I was in my late 20s by then and bought it with my tax refund. It was still possible then to own the whole thing for less than a $1000 – though not much. And I ordered it through Rizzoli’s.

Now Rizzoli’s Bookstore in Water Tower Place in Chicago was a rather ritzy affair. And I always dressed up when I went there. But actually taking delivery of 13 huge volumes was not going to be classy, regardless. So, my best friend and I wore worn-out blue jeans, still decades from being fashionable, and escorted a lift in an elevator, making six trips from the street to the store to claim my Dictionary. I’m smiling as I write this.

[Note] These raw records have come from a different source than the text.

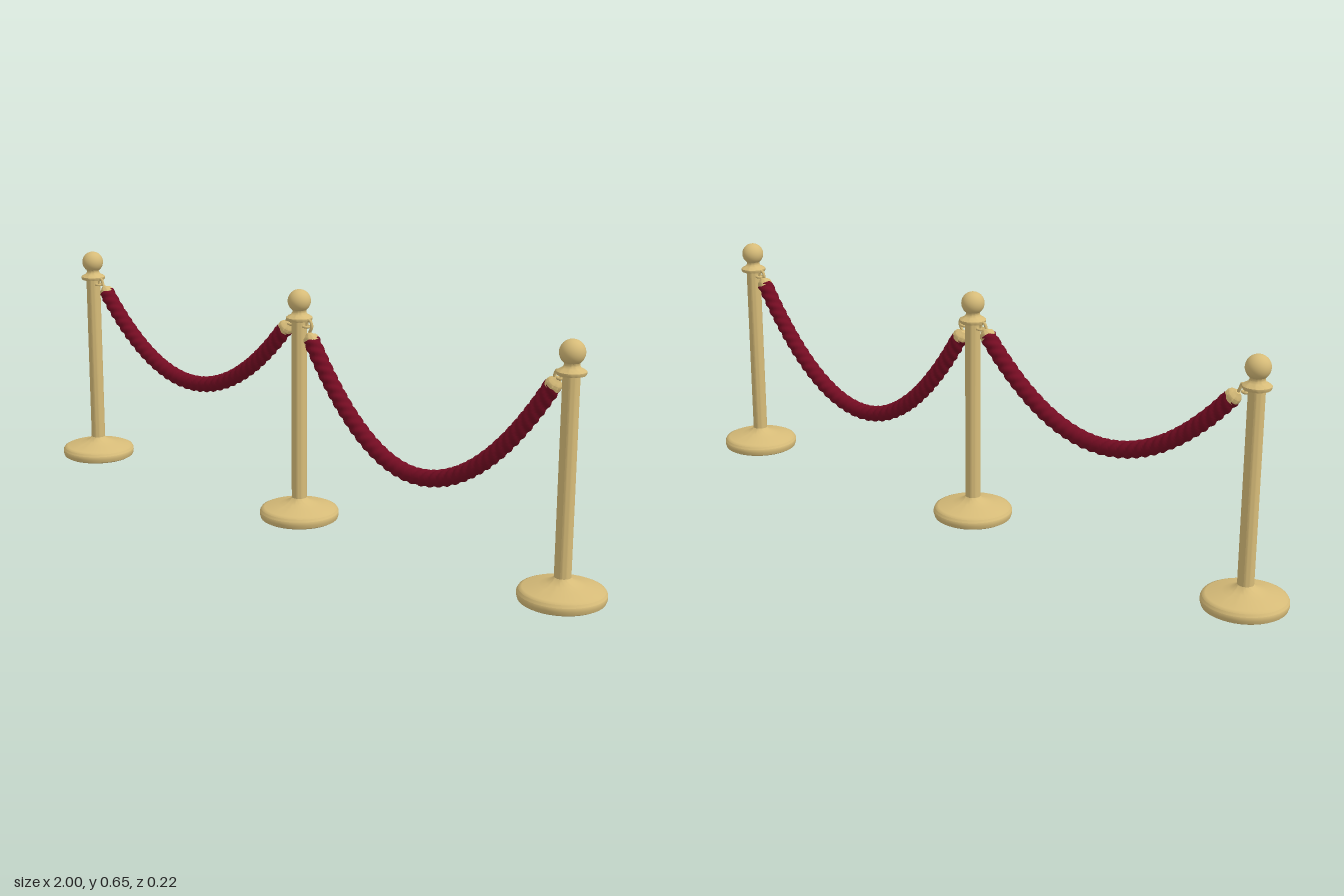
import * as THREE from 'three';
import { mergeVertices, toCreasedNormals } from 'three/addons/utils/BufferGeometryUtils.js';

const brass = new THREE.MeshStandardMaterial({ color: 0xd6bb78 });
brass.name = 'brass';
const velvet = new THREE.MeshStandardMaterial({ color: 0x740c22 });
velvet.name = 'red rope';

const V = (x, y) => new THREE.Vector3(x, y, 0);

function part(name, geometry, material) {
  const mesh = new THREE.Mesh(geometry, material);
  mesh.name = name;
  return mesh;
}

function lathe(points, creased = true) {
  const g = new THREE.LatheGeometry(points.map(([x, y]) => new THREE.Vector2(x, y)), 40);
  return creased ? toCreasedNormals(g, 0.7) : g;
}

// Post: weighted base, shaft, collar and ball finial
function createPost(x) {
  const post = new THREE.Group();
  post.name = 'post';
  post.position.x = x;
  post.add(
    part('base', lathe([[0, 0], [0.1, 0], [0.107, 0.004], [0.11, 0.013], [0.11, 0.023], [0.106, 0.03],
      [0.097, 0.034], [0.058, 0.042], [0.04, 0.049], [0.027, 0.055], [0.021, 0.062]]), brass),
    part('shaft', lathe([[0.021, 0.06], [0.021, 0.562]]), brass),
    part('collar', lathe([[0.02, 0.561], [0.034, 0.563], [0.036, 0.567], [0.036, 0.572], [0.031, 0.576],
      [0.023, 0.58], [0.019, 0.586], [0.019, 0.591], [0.022, 0.597]]), brass),
  );
  const finial = part('ballFinial', new THREE.SphereGeometry(0.0315, 32, 20), brass);
  finial.position.y = 0.617;
  post.add(finial);
  return post;
}

// Hanging curve through the lowest point, with its own height at each end
function sagCurve(start, low, end) {
  const points = [];
  for (let i = 0; i <= 24; i++) {
    const x = THREE.MathUtils.lerp(start.x, end.x, i / 24);
    const tip = x < low.x ? start : end;
    const t = (x - low.x) / (tip.x - low.x);
    points.push(V(x, low.y + (tip.y - low.y) * t * t));
  }
  return new THREE.CatmullRomCurve3(points);
}

// Twisted three-strand rope: a tube whose radius follows a helix
function ropeGeometry(curve) {
  const segments = 320, sides = 18, pitch = 0.085;
  const g = new THREE.TubeGeometry(curve, segments, 1, sides);
  const p = g.attributes.position, length = curve.getLength();
  const v = new THREE.Vector3();
  for (let i = 0; i <= segments; i++) {
    const centre = curve.getPointAt(i / segments);
    const twist = (i / segments) * length / pitch * Math.PI * 2;
    for (let j = 0; j <= sides; j++) {
      const k = i * (sides + 1) + j;
      const r = 0.0185 + 0.005 * Math.abs(Math.cos(1.5 * ((j / sides) * Math.PI * 2 - twist)));
      v.fromBufferAttribute(p, k).sub(centre).multiplyScalar(r).add(centre);
      p.setXYZ(k, v.x, v.y, v.z);
    }
  }
  g.deleteAttribute('uv');
  g.deleteAttribute('normal');
  const smooth = mergeVertices(g, 1e-5);
  smooth.computeVertexNormals();
  return smooth;
}

// Ferrule and hook joining a rope end to the collar of a post
function createHook(end, inward, postX) {
  const hook = new THREE.Group();
  hook.name = 'ropeHook';
  const out = inward.clone().negate();
  const ferrule = part('ferrule', lathe([[0, -0.006], [0.021, -0.006], [0.0215, 0.004], [0.019, 0.01],
    [0.012, 0.015], [0.007, 0.021], [0, 0.022]]), brass);
  ferrule.position.copy(end);
  ferrule.quaternion.setFromUnitVectors(V(0, 1), out);
  const side = Math.sign(end.x - postX);
  const tip = end.clone().addScaledVector(out, 0.018);
  const path = new THREE.CatmullRomCurve3([
    tip, V(postX + side * 0.047, 0.553), V(postX + side * 0.041, 0.567),
    V(postX + side * 0.032, 0.566), V(postX + side * 0.029, 0.552), V(postX + side * 0.034, 0.545),
  ]);
  hook.add(ferrule, part('hookWire', new THREE.TubeGeometry(path, 28, 0.0042, 8), brass));
  // Eye fixed to the shaft
  const eye = part('shaftEye', new THREE.TorusGeometry(0.01, 0.0035, 8, 20), brass);
  eye.position.set(postX + side * 0.028, 0.55, 0);
  eye.rotation.x = Math.PI / 2;
  hook.add(eye);
  return hook;
}

function createRope(start, low, end, postA, postB) {
  const rope = new THREE.Group();
  rope.name = 'ropeSpan';
  const curve = sagCurve(start, low, end);
  rope.add(
    part('rope', ropeGeometry(curve), velvet),
    createHook(start, curve.getTangentAt(0), postA),
    createHook(end, curve.getTangentAt(1).negate(), postB),
  );
  return rope;
}

export function createModel() {
  const model = new THREE.Group();
  model.name = 'ropeBarrier';
  for (const x of [-0.89, 0, 0.89]) model.add(createPost(x));
  model.add(
    createRope(V(-0.825, 0.53), V(-0.44, 0.313), V(-0.053, 0.535), -0.89, 0),
    createRope(V(0.046, 0.515), V(0.425, 0.214), V(0.84, 0.53), 0, 0.89),
  );
  return model;
}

But of course, there remained the daunting task of getting them home and inside.

Now it’s not unusual when you have an OED to look up a word like “walk” and read 20 pages of definitions in all its forms; its history and derivations; its meanings and transformations, and its proper sound when said. It’s really indescribable!

I remember reading a piece in The New Yorker, I think, by a young writer who relayed this experience with OED.

He had come across the word, “callipygian” one day and didn’t know what it meant. And he had no visual nor vocal recollection of it. He’d never seen it in print nor heard it in speech. It was  entirely new to  him. And he was grown — and a writer! So, he went and looked for it in his OED and, sure enough, it was there. It meant “having a well-shaped buttocks,” OED said.

Who knew? Who, on earth, knew that?

For me, though, it’s been more recent.

I was working a crossword and had done the whole thing except for this one word. And with all letters counted except for this one, I couldn’t figure it out. No letter I tried made sense; none gave me a word I knew. So I opted for “Revelation” (of the square) and discovered the word, “umami.”

I’d never seen it in print nor heard it in speech, and I didn’t know what it was.

Turns out it means “having a strong, meaty taste,” and is considered one of the basic taste sensations along with sweet, sour, salty, and bitter. Who knew? Did you?

There are well over 150,000 words in English. We use about 30,000 of them.

Forget reading a book. Try reading a dictionary!

And make it The OED!

Yolande Robbins is a community correspondent for The Post. Email her at